> [REQUIRED ACTION] Print out the data below. Do not alter a single line.

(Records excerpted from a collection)

■ ■ ■ ■ ■

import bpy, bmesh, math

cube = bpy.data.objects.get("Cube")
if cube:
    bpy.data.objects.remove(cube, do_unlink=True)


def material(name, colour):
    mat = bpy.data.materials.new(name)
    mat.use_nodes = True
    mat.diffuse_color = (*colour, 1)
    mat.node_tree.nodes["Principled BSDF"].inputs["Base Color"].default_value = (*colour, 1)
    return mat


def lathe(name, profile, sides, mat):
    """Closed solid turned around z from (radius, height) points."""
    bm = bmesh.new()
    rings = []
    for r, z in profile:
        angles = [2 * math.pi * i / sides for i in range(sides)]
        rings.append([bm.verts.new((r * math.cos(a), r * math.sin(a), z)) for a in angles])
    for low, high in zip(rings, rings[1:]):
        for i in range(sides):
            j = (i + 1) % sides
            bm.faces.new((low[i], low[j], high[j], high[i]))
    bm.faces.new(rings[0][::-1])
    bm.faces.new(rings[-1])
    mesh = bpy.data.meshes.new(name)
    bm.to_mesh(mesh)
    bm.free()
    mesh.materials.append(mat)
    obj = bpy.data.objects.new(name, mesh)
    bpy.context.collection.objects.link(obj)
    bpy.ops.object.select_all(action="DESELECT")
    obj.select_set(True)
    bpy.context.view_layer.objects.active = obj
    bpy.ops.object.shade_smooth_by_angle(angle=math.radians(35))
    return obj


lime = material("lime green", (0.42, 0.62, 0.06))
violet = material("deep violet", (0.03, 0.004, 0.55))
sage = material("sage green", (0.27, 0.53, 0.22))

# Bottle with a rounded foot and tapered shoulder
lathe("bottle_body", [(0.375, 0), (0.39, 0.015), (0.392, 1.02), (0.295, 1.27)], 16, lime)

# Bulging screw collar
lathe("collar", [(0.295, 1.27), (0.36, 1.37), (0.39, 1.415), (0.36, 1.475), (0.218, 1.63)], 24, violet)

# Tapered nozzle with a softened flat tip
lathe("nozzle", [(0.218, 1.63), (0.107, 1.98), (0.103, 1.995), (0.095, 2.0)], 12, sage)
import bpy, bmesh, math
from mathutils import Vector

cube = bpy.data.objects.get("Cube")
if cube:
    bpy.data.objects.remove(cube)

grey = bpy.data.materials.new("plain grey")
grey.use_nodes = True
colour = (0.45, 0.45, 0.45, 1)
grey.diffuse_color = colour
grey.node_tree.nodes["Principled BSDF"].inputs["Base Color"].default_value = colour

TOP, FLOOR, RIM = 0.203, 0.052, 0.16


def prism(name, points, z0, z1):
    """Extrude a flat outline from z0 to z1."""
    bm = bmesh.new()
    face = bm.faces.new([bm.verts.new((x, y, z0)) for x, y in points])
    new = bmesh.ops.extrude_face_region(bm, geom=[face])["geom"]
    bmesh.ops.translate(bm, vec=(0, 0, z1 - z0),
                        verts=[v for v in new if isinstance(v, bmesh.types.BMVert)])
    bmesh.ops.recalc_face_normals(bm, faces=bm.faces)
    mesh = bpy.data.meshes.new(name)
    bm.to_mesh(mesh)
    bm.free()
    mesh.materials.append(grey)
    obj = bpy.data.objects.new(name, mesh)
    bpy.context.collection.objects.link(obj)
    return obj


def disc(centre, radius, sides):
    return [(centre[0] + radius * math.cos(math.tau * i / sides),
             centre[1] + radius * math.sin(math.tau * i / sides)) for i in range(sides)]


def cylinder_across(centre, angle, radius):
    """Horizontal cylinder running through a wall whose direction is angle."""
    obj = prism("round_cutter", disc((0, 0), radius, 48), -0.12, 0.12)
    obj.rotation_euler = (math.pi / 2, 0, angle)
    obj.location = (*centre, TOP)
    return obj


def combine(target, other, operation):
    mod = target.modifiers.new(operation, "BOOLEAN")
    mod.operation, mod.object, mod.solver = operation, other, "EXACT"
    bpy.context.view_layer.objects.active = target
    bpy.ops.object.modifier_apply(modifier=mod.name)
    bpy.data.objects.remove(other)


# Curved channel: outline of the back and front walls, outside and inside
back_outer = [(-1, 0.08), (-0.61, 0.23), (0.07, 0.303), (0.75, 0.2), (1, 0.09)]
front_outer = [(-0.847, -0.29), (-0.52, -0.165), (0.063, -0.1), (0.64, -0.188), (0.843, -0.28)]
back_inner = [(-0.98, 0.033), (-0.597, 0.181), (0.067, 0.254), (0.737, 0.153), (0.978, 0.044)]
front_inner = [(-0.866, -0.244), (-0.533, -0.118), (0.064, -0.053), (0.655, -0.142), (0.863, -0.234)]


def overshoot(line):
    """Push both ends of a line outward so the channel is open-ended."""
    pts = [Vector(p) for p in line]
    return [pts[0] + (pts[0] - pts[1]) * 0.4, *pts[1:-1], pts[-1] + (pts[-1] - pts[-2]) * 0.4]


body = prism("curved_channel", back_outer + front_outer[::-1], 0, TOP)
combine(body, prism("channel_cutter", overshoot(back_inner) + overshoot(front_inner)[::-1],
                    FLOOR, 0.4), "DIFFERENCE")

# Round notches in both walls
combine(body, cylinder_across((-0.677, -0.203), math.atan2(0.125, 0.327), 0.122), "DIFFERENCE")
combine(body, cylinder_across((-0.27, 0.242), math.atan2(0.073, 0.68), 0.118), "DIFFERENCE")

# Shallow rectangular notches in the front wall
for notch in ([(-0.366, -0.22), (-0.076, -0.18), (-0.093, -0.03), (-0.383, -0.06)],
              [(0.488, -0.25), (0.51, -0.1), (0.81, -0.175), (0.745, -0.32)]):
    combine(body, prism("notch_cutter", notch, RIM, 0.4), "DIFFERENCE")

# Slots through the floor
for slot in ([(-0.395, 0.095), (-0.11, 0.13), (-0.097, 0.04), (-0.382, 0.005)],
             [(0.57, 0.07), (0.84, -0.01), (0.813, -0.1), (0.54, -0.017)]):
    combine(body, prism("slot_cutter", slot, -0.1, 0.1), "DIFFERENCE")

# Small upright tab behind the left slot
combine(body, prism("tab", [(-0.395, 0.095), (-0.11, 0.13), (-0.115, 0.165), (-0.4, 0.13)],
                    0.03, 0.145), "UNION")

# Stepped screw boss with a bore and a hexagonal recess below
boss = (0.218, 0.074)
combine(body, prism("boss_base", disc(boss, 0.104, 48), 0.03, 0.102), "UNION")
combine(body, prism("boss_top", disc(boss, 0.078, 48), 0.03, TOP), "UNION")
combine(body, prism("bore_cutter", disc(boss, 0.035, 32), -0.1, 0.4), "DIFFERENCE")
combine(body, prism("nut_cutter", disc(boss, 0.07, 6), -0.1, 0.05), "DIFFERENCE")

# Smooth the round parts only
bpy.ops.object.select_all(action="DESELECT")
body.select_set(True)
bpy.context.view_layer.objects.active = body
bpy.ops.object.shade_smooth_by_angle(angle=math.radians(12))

■ ■ ■ ■ ■

> [RESULT]
import bpy, bmesh, math

cube = bpy.data.objects.get("Cube")
if cube:
    bpy.data.objects.remove(cube, do_unlink=True)


def material(name, colour):
    mat = bpy.data.materials.new(name)
    mat.use_nodes = True
    mat.diffuse_color = (*colour, 1)
    mat.node_tree.nodes["Principled BSDF"].inputs["Base Color"].default_value = (*colour, 1)
    return mat


def lathe(name, profile, sides, mat):
    """Closed solid turned around z from (radius, height) points."""
    bm = bmesh.new()
    rings = []
    for r, z in profile:
        angles = [2 * math.pi * i / sides for i in range(sides)]
        rings.append([bm.verts.new((r * math.cos(a), r * math.sin(a), z)) for a in angles])
    for low, high in zip(rings, rings[1:]):
        for i in range(sides):
            j = (i + 1) % sides
            bm.faces.new((low[i], low[j], high[j], high[i]))
    bm.faces.new(rings[0][::-1])
    bm.faces.new(rings[-1])
    mesh = bpy.data.meshes.new(name)
    bm.to_mesh(mesh)
    bm.free()
    mesh.materials.append(mat)
    obj = bpy.data.objects.new(name, mesh)
    bpy.context.collection.objects.link(obj)
    bpy.ops.object.select_all(action="DESELECT")
    obj.select_set(True)
    bpy.context.view_layer.objects.active = obj
    bpy.ops.object.shade_smooth_by_angle(angle=math.radians(35))
    return obj


lime = material("lime green", (0.42, 0.62, 0.06))
violet = material("deep violet", (0.03, 0.004, 0.55))
sage = material("sage green", (0.27, 0.53, 0.22))

# Bottle with a rounded foot and tapered shoulder
lathe("bottle_body", [(0.375, 0), (0.39, 0.015), (0.392, 1.02), (0.295, 1.27)], 16, lime)

# Bulging screw collar
lathe("collar", [(0.295, 1.27), (0.36, 1.37), (0.39, 1.415), (0.36, 1.475), (0.218, 1.63)], 24, violet)

# Tapered nozzle with a softened flat tip
lathe("nozzle", [(0.218, 1.63), (0.107, 1.98), (0.103, 1.995), (0.095, 2.0)], 12, sage)
import bpy, bmesh, math
from mathutils import Vector

cube = bpy.data.objects.get("Cube")
if cube:
    bpy.data.objects.remove(cube)

grey = bpy.data.materials.new("plain grey")
grey.use_nodes = True
colour = (0.45, 0.45, 0.45, 1)
grey.diffuse_color = colour
grey.node_tree.nodes["Principled BSDF"].inputs["Base Color"].default_value = colour

TOP, FLOOR, RIM = 0.203, 0.052, 0.16


def prism(name, points, z0, z1):
    """Extrude a flat outline from z0 to z1."""
    bm = bmesh.new()
    face = bm.faces.new([bm.verts.new((x, y, z0)) for x, y in points])
    new = bmesh.ops.extrude_face_region(bm, geom=[face])["geom"]
    bmesh.ops.translate(bm, vec=(0, 0, z1 - z0),
                        verts=[v for v in new if isinstance(v, bmesh.types.BMVert)])
    bmesh.ops.recalc_face_normals(bm, faces=bm.faces)
    mesh = bpy.data.meshes.new(name)
    bm.to_mesh(mesh)
    bm.free()
    mesh.materials.append(grey)
    obj = bpy.data.objects.new(name, mesh)
    bpy.context.collection.objects.link(obj)
    return obj


def disc(centre, radius, sides):
    return [(centre[0] + radius * math.cos(math.tau * i / sides),
             centre[1] + radius * math.sin(math.tau * i / sides)) for i in range(sides)]


def cylinder_across(centre, angle, radius):
    """Horizontal cylinder running through a wall whose direction is angle."""
    obj = prism("round_cutter", disc((0, 0), radius, 48), -0.12, 0.12)
    obj.rotation_euler = (math.pi / 2, 0, angle)
    obj.location = (*centre, TOP)
    return obj


def combine(target, other, operation):
    mod = target.modifiers.new(operation, "BOOLEAN")
    mod.operation, mod.object, mod.solver = operation, other, "EXACT"
    bpy.context.view_layer.objects.active = target
    bpy.ops.object.modifier_apply(modifier=mod.name)
    bpy.data.objects.remove(other)


# Curved channel: outline of the back and front walls, outside and inside
back_outer = [(-1, 0.08), (-0.61, 0.23), (0.07, 0.303), (0.75, 0.2), (1, 0.09)]
front_outer = [(-0.847, -0.29), (-0.52, -0.165), (0.063, -0.1), (0.64, -0.188), (0.843, -0.28)]
back_inner = [(-0.98, 0.033), (-0.597, 0.181), (0.067, 0.254), (0.737, 0.153), (0.978, 0.044)]
front_inner = [(-0.866, -0.244), (-0.533, -0.118), (0.064, -0.053), (0.655, -0.142), (0.863, -0.234)]


def overshoot(line):
    """Push both ends of a line outward so the channel is open-ended."""
    pts = [Vector(p) for p in line]
    return [pts[0] + (pts[0] - pts[1]) * 0.4, *pts[1:-1], pts[-1] + (pts[-1] - pts[-2]) * 0.4]


body = prism("curved_channel", back_outer + front_outer[::-1], 0, TOP)
combine(body, prism("channel_cutter", overshoot(back_inner) + overshoot(front_inner)[::-1],
                    FLOOR, 0.4), "DIFFERENCE")

# Round notches in both walls
combine(body, cylinder_across((-0.677, -0.203), math.atan2(0.125, 0.327), 0.122), "DIFFERENCE")
combine(body, cylinder_across((-0.27, 0.242), math.atan2(0.073, 0.68), 0.118), "DIFFERENCE")

# Shallow rectangular notches in the front wall
for notch in ([(-0.366, -0.22), (-0.076, -0.18), (-0.093, -0.03), (-0.383, -0.06)],
              [(0.488, -0.25), (0.51, -0.1), (0.81, -0.175), (0.745, -0.32)]):
    combine(body, prism("notch_cutter", notch, RIM, 0.4), "DIFFERENCE")

# Slots through the floor
for slot in ([(-0.395, 0.095), (-0.11, 0.13), (-0.097, 0.04), (-0.382, 0.005)],
             [(0.57, 0.07), (0.84, -0.01), (0.813, -0.1), (0.54, -0.017)]):
    combine(body, prism("slot_cutter", slot, -0.1, 0.1), "DIFFERENCE")

# Small upright tab behind the left slot
combine(body, prism("tab", [(-0.395, 0.095), (-0.11, 0.13), (-0.115, 0.165), (-0.4, 0.13)],
                    0.03, 0.145), "UNION")

# Stepped screw boss with a bore and a hexagonal recess below
boss = (0.218, 0.074)
combine(body, prism("boss_base", disc(boss, 0.104, 48), 0.03, 0.102), "UNION")
combine(body, prism("boss_top", disc(boss, 0.078, 48), 0.03, TOP), "UNION")
combine(body, prism("bore_cutter", disc(boss, 0.035, 32), -0.1, 0.4), "DIFFERENCE")
combine(body, prism("nut_cutter", disc(boss, 0.07, 6), -0.1, 0.05), "DIFFERENCE")

# Smooth the round parts only
bpy.ops.object.select_all(action="DESELECT")
body.select_set(True)
bpy.context.view_layer.objects.active = body
bpy.ops.object.shade_smooth_by_angle(angle=math.radians(12))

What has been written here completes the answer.